▶ Work item:
Your answer is to be every line of the material that includes the string "grey".

====================

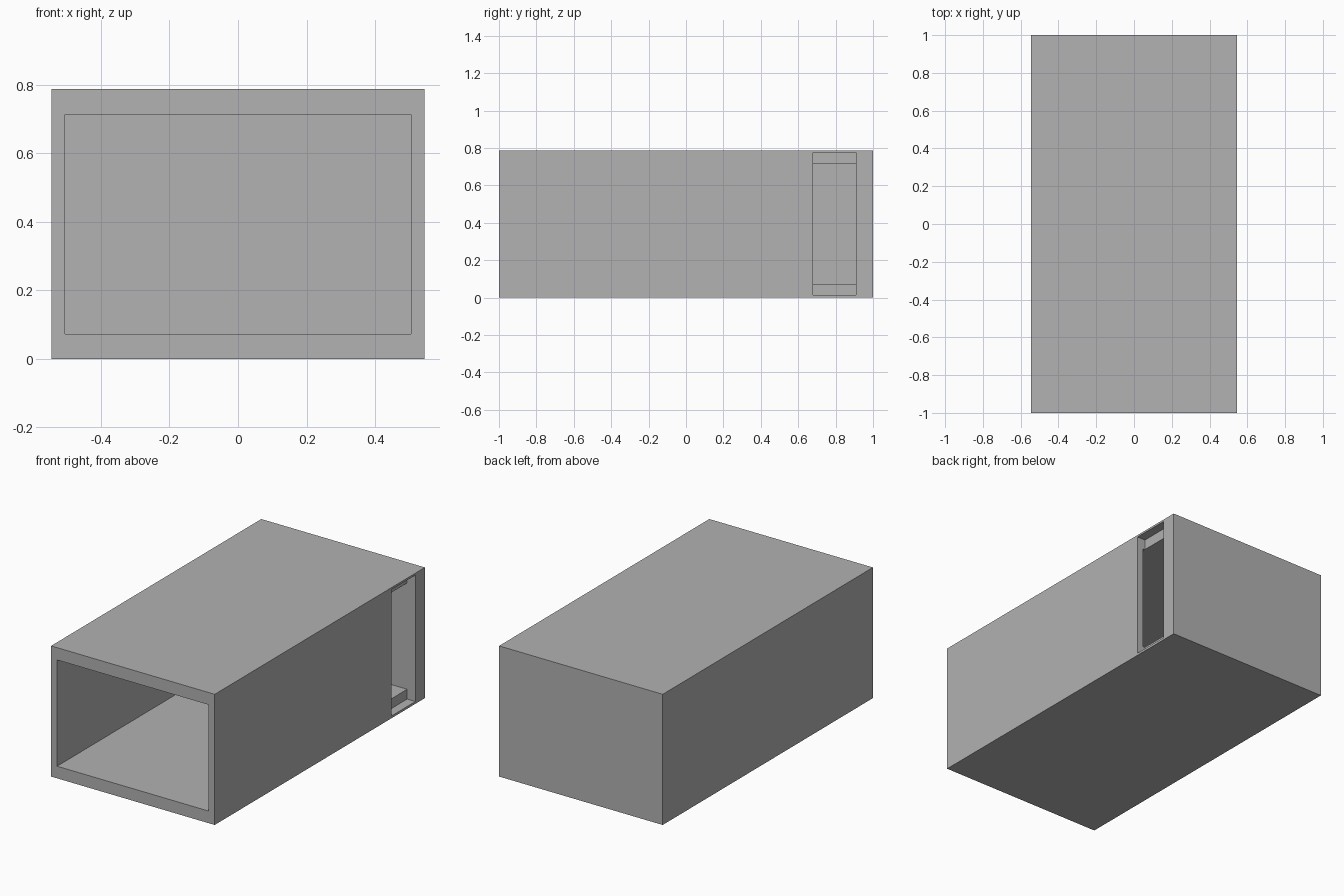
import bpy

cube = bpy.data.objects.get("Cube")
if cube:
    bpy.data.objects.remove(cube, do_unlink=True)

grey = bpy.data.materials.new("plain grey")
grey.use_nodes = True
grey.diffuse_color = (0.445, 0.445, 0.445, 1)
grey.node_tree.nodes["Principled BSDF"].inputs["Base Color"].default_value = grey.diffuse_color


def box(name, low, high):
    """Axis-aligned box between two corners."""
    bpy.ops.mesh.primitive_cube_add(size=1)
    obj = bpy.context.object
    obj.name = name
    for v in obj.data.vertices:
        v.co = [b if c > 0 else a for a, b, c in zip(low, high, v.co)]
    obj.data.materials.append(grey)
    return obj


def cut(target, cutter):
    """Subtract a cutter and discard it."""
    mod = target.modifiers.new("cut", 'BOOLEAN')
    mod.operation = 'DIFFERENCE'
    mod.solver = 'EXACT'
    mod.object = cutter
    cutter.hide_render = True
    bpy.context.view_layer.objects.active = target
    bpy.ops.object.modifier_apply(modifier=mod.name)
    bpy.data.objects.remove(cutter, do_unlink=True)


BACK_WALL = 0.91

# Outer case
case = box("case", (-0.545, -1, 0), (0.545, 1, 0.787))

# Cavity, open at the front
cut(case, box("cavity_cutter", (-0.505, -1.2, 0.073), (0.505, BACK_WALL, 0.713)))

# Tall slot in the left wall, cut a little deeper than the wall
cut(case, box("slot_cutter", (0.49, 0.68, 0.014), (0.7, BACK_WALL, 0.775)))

====================

▶ Output:
grey = bpy.data.materials.new("plain grey")
grey.use_nodes = True
grey.diffuse_color = (0.445, 0.445, 0.445, 1)
grey.node_tree.nodes["Principled BSDF"].inputs["Base Color"].default_value = grey.diffuse_color
    obj.data.materials.append(grey)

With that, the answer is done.